The more academic people in the room were most interested in how to frame, discuss and think about the position of men and boys in working on gender equality, by critically debating and reflecting on the evidence and on documenting promising approaches coming up from the field. The key messages coming out of this discussion were that policy makers need to take a more gender relational and intersectional approach to work on gender, going beyond the silos of girls and women and boys and men. Another message was about how the thinking and the doing should interconnect. We discussed how better framing of these issues could guide improved policy and practice, so that policies and programmes engage more meaningfully with power, positionality and relationships to women’s movements. There is a lot of potential in the EMERGE project for useful theoretical reflection, but with my DFID hat on, I wanted to know more about what to do than how to think. We worked on communicating findings from the EMERGE project to provide more practical suggestions for policy makers.

For men or for women?

There was also a lot of discussion about how to position work on men and boys in relation to wider struggles historically led by the women’s movement for gender equality. Dialogue with the women’s movement and feminists was the clear call from this discussion – but which feminists? Feminists are diverse, just as people advocating for work on men and boys are. Participants in the workshop were unanimously supportive of women’s struggles and pro-feminist but aware that there was some ambivalence towards development programming on men and boys because it was sometimes seen as being in competition with work on girls and women. This trap is one where the importance of ways of thinking and framing this work as being about gender equality comes back into focus. 

From activists to policy makers

Convening individuals and organisations with long histories of working on gender equality brought together experienced leaders of movement(s) in their own countries and internationally. Many of the participants had well-meaning and well-founded critiques of the way work on gender and development is framed and enacted. Asking them to put down their critiques and set out proposals, within the political and practical constraints under which DFID operates was a challenge. It inevitably means compromises, which can be difficult for the leaders of activist groups and networks that represent long standing movements.
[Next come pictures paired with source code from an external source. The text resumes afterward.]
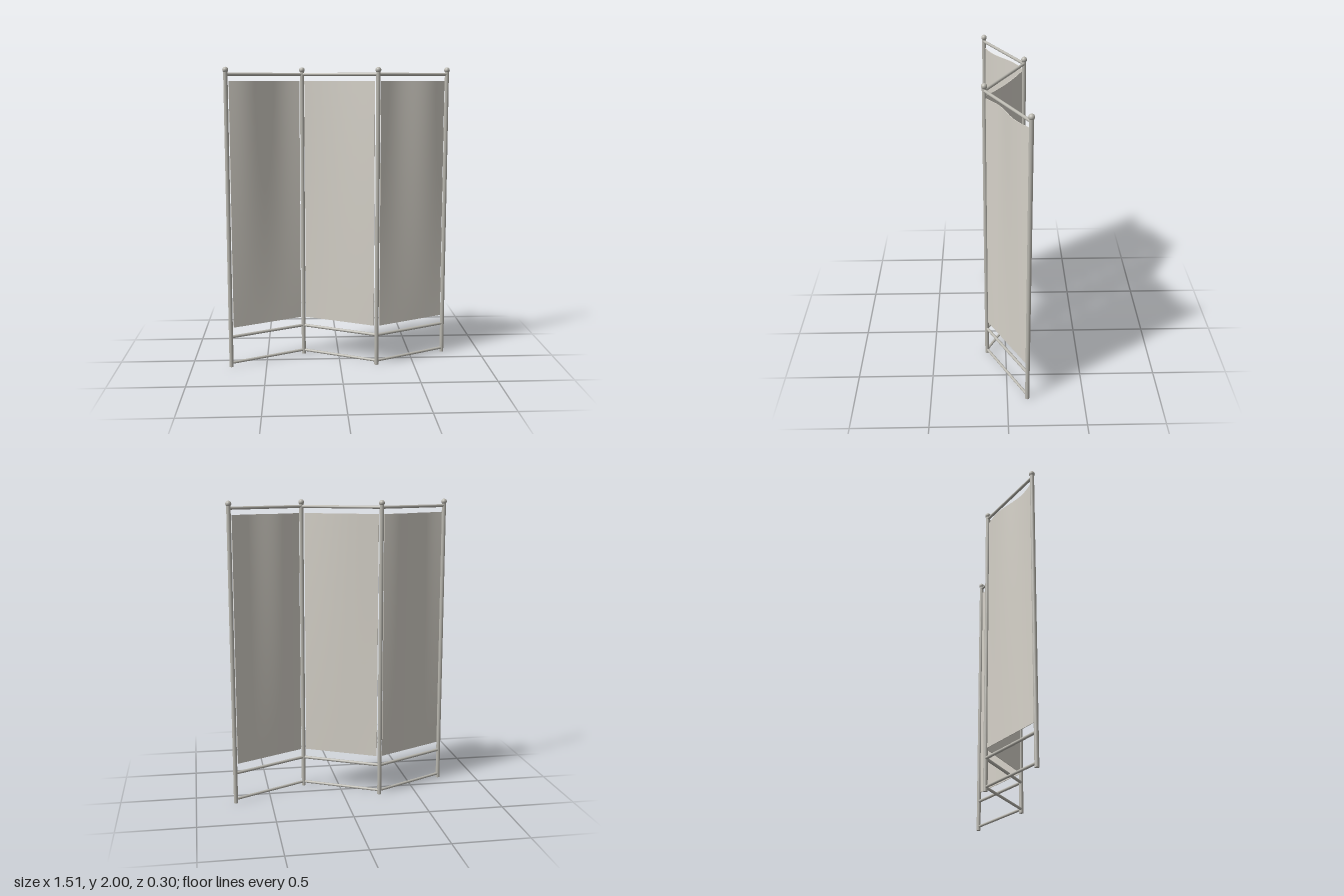
import * as THREE from 'three';

export function createModel() {
  const root = new THREE.Group();
  root.name = 'foldingScreen';

  const metal = new THREE.MeshStandardMaterial({ color: 0xbab8b0 });
  metal.name = 'metal frame';
  const cloth = new THREE.MeshStandardMaterial({ color: 0xd5d1c8 });
  cloth.name = 'cloth';

  const add = (parent, name, geometry, material, x, y, z) => {
    const mesh = new THREE.Mesh(geometry, material);
    mesh.name = name;
    mesh.position.set(x, y, z);
    parent.add(mesh);
    return mesh;
  };

  // Zigzag of four posts with ball finials
  const posts = [[-0.737, 0.13], [-0.246, -0.13], [0.246, 0.13], [0.737, -0.13]];
  const postGeo = new THREE.CylinderGeometry(0.014, 0.014, 1.97, 20);
  const ballGeo = new THREE.SphereGeometry(0.019, 24, 16);
  for (const [x, z] of posts) {
    add(root, 'post', postGeo, metal, x, 0.985, z);
    add(root, 'finial', ballGeo, metal, x, 1.981, z);
  }

  // Cloth sheet with a gentle wave that fades toward the hem
  const clothGeometry = (width, height, wave) => {
    const geo = new THREE.BoxGeometry(width, height, 0.004, 40, 20, 1);
    const p = geo.attributes.position;
    for (let i = 0; i < p.count; i++) {
      const u = p.getX(i) / width + 0.5;
      const v = p.getY(i) / height + 0.5;
      p.setZ(i, p.getZ(i) + wave(u) * v);
    }
    geo.computeVertexNormals();
    return geo;
  };
  const waves = [
    (u) => 0.015 * Math.sin(2 * Math.PI * u),
    (u) => 0.005 - 0.017 * Math.sin(Math.PI * u),
    (u) => -0.015 * Math.sin(2 * Math.PI * u),
  ];

  // Three panels: rails and cloth, each in its own rotated group
  const rails = [['topRail', 1.953, 0.01], ['middleRail', 0.208, 0.01], ['bottomRail', 0.027, 0.009]];
  for (let i = 0; i < 3; i++) {
    const [x0, z0] = posts[i];
    const [x1, z1] = posts[i + 1];
    const span = Math.hypot(x1 - x0, z1 - z0);
    const panel = new THREE.Group();
    panel.name = 'panel';
    panel.position.set((x0 + x1) / 2, 0, (z0 + z1) / 2);
    panel.rotation.y = -Math.atan2(z1 - z0, x1 - x0);
    root.add(panel);
    for (const [name, y, r] of rails) {
      add(panel, name, new THREE.CylinderGeometry(r, r, span, 16), metal, 0, y, 0).rotation.z = Math.PI / 2;
    }
    add(panel, 'clothPanel', clothGeometry(span - 0.042, 1.64, waves[i]), cloth, 0, 1.09, 0);
  }
  return root;
}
For DFID, having the discussions, experience and opinions of this knowledgeable group of people translated into suggestions for programmes will be the most important output of the workshop. 

November 2015

Benjamin Zeitlyn

Social Development Adviser, DFID